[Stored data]
· · · ·

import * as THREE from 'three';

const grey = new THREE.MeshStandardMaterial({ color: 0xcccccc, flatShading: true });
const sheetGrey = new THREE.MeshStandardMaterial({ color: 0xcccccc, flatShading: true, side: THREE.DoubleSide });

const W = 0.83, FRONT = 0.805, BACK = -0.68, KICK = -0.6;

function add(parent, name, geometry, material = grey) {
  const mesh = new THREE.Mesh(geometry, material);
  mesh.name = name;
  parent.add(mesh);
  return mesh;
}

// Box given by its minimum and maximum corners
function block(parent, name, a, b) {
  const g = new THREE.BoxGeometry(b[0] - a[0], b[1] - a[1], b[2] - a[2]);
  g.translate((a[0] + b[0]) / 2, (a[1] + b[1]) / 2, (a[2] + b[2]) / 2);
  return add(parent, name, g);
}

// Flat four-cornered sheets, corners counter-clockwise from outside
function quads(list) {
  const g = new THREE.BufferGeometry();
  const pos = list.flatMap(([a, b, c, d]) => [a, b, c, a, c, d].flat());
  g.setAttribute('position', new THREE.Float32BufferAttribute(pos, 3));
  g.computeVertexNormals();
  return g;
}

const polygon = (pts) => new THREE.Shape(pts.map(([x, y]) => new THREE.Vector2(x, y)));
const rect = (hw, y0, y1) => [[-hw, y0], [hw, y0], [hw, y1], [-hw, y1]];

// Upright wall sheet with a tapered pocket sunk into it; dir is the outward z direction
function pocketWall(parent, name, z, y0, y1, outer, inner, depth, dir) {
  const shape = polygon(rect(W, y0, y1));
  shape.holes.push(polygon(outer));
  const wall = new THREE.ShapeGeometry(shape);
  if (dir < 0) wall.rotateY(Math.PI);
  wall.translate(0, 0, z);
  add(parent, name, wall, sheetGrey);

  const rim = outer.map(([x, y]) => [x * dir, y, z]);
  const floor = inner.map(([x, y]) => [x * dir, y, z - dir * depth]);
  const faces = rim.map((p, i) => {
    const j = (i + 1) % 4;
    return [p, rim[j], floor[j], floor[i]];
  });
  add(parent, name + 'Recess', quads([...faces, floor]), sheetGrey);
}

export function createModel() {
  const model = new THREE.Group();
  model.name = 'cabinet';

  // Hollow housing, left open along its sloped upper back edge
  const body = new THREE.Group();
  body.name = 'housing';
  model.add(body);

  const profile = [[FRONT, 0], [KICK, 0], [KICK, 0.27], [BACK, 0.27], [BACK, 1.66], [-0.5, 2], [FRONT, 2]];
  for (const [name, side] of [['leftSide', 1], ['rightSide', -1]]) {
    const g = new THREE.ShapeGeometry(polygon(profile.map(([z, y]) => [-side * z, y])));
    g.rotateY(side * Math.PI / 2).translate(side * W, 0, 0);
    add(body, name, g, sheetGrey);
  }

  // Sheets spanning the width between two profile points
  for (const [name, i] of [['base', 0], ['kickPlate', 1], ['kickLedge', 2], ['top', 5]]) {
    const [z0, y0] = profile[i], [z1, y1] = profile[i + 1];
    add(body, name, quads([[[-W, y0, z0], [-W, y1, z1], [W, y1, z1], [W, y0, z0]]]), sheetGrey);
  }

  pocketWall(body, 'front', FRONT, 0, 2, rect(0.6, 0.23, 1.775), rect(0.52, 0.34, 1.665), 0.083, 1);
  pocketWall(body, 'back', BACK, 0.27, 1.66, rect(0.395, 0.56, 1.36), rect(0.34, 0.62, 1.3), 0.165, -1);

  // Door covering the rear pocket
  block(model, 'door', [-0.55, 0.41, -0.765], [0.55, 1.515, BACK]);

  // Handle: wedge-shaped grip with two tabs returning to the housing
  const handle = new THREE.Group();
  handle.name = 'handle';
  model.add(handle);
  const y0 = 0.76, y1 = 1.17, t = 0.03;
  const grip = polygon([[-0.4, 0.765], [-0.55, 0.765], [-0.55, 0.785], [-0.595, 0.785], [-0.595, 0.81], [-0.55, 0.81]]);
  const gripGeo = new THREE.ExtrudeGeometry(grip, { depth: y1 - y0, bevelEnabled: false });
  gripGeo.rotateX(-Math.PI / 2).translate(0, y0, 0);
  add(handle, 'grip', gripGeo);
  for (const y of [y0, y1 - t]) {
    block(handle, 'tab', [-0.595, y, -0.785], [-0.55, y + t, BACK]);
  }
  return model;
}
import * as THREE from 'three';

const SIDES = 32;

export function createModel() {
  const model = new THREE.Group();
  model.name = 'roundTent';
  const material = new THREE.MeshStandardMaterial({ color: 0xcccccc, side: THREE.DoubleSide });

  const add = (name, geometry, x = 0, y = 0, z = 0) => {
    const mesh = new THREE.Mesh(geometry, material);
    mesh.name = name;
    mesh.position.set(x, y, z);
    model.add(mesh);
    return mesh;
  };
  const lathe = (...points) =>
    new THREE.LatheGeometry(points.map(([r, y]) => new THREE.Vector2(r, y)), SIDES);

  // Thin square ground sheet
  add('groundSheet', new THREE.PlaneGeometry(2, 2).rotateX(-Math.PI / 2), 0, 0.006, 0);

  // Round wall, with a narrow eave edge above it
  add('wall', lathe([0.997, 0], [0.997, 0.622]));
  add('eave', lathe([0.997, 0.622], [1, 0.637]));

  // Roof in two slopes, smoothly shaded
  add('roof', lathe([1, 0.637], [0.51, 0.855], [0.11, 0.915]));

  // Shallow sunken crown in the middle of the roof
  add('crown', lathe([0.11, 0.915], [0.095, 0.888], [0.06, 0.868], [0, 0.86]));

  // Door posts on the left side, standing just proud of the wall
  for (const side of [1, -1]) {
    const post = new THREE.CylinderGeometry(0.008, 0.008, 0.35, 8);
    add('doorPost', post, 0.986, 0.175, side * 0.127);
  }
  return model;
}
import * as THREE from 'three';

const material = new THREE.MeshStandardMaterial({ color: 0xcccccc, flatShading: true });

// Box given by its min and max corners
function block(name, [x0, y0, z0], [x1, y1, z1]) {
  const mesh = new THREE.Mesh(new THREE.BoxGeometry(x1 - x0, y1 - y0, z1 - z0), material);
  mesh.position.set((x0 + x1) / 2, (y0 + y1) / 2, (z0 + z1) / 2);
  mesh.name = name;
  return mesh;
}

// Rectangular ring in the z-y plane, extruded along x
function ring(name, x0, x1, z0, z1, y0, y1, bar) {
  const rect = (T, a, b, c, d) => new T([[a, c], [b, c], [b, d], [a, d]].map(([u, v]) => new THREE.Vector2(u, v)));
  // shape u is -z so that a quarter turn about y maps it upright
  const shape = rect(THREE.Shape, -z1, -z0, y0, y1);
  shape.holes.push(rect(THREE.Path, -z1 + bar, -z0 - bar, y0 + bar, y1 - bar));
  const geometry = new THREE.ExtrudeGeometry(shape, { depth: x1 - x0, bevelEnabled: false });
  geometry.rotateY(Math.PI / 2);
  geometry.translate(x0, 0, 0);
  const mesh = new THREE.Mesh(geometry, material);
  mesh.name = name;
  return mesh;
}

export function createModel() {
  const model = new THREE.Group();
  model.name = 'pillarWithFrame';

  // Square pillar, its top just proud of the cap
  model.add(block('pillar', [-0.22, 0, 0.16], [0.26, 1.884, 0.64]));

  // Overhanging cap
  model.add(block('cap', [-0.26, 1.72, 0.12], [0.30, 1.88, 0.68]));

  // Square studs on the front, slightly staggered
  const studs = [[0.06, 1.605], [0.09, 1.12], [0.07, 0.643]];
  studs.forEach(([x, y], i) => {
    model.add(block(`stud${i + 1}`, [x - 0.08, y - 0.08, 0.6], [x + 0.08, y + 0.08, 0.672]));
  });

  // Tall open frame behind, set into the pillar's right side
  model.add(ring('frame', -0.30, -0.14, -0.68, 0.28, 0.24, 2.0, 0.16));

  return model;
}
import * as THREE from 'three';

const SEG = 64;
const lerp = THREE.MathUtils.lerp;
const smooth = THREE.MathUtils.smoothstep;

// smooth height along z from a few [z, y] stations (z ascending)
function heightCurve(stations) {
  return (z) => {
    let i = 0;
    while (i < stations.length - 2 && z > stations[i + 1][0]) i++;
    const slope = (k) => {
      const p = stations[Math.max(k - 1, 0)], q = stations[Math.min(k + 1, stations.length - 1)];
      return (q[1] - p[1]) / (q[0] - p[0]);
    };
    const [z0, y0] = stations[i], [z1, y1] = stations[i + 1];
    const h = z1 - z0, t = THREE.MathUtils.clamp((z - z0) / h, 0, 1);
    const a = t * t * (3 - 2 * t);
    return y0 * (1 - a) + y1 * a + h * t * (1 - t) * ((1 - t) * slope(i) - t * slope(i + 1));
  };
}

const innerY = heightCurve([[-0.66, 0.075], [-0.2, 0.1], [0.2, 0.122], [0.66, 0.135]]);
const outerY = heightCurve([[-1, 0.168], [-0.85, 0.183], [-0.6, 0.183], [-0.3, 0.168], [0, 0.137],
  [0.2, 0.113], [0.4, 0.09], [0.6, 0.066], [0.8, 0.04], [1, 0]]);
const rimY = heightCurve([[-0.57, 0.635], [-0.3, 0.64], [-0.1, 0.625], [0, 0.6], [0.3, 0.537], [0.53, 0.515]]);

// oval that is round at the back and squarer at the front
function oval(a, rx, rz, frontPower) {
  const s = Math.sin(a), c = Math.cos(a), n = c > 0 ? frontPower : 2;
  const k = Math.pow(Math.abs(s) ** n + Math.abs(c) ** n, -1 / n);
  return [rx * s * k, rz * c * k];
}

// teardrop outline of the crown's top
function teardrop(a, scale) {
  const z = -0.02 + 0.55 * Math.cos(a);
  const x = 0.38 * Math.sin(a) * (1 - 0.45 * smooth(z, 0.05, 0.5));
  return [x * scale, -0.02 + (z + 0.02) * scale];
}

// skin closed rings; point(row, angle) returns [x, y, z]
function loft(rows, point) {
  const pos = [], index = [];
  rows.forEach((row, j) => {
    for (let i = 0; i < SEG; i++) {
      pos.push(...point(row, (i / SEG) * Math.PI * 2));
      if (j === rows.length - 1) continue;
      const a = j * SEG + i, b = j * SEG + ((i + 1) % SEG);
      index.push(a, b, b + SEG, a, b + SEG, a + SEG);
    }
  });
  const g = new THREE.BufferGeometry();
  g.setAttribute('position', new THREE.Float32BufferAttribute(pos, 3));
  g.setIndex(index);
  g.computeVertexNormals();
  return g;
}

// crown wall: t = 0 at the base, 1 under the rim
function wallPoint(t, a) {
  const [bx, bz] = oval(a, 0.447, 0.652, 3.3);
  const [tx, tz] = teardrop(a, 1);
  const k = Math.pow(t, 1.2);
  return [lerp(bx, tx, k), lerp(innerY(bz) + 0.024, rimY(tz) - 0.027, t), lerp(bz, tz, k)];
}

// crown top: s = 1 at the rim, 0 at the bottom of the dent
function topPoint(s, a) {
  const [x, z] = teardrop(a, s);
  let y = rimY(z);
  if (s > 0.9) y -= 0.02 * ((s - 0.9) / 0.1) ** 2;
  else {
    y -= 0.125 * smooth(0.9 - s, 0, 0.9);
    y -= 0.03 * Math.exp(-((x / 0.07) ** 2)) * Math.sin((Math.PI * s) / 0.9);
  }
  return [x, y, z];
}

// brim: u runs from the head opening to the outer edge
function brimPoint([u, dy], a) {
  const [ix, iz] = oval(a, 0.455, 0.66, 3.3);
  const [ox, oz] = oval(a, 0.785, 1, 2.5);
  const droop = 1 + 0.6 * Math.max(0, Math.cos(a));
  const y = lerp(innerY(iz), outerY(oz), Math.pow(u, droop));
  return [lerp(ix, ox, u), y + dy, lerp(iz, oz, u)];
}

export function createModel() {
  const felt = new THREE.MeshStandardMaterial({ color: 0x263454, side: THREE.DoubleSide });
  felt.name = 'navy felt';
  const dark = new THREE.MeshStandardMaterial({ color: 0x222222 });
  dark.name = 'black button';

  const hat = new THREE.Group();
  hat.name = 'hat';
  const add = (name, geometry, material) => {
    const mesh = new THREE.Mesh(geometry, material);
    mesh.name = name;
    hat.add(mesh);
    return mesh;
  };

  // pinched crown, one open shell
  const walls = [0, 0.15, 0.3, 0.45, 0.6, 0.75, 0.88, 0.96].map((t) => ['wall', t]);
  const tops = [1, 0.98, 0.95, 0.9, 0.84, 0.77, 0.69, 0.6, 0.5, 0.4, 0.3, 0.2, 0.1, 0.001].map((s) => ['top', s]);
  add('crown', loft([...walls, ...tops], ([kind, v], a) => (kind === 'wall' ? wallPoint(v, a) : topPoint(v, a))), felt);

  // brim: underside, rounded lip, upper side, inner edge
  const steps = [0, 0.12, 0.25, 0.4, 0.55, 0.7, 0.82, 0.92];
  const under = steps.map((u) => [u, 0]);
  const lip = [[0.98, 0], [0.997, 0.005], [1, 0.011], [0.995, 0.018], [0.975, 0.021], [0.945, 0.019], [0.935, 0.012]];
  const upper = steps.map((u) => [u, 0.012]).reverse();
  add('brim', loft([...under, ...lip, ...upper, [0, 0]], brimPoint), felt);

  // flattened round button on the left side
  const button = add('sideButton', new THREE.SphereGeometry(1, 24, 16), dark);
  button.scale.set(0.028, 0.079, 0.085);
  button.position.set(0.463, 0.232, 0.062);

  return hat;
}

· · · ·

ASSIGNED TASK -> An exact copy of the lines above between the line holding "inner, depth, dir)" and the line holding "upper back edge", inclusive, is the whole answer.

TASK OUTPUT ->
function pocketWall(parent, name, z, y0, y1, outer, inner, depth, dir) {
  const shape = polygon(rect(W, y0, y1));
  shape.holes.push(polygon(outer));
  const wall = new THREE.ShapeGeometry(shape);
  if (dir < 0) wall.rotateY(Math.PI);
  wall.translate(0, 0, z);
  add(parent, name, wall, sheetGrey);

  const rim = outer.map(([x, y]) => [x * dir, y, z]);
  const floor = inner.map(([x, y]) => [x * dir, y, z - dir * depth]);
  const faces = rim.map((p, i) => {
    const j = (i + 1) % 4;
    return [p, rim[j], floor[j], floor[i]];
  });
  add(parent, name + 'Recess', quads([...faces, floor]), sheetGrey);
}

export function createModel() {
  const model = new THREE.Group();
  model.name = 'cabinet';

  // Hollow housing, left open along its sloped upper back edge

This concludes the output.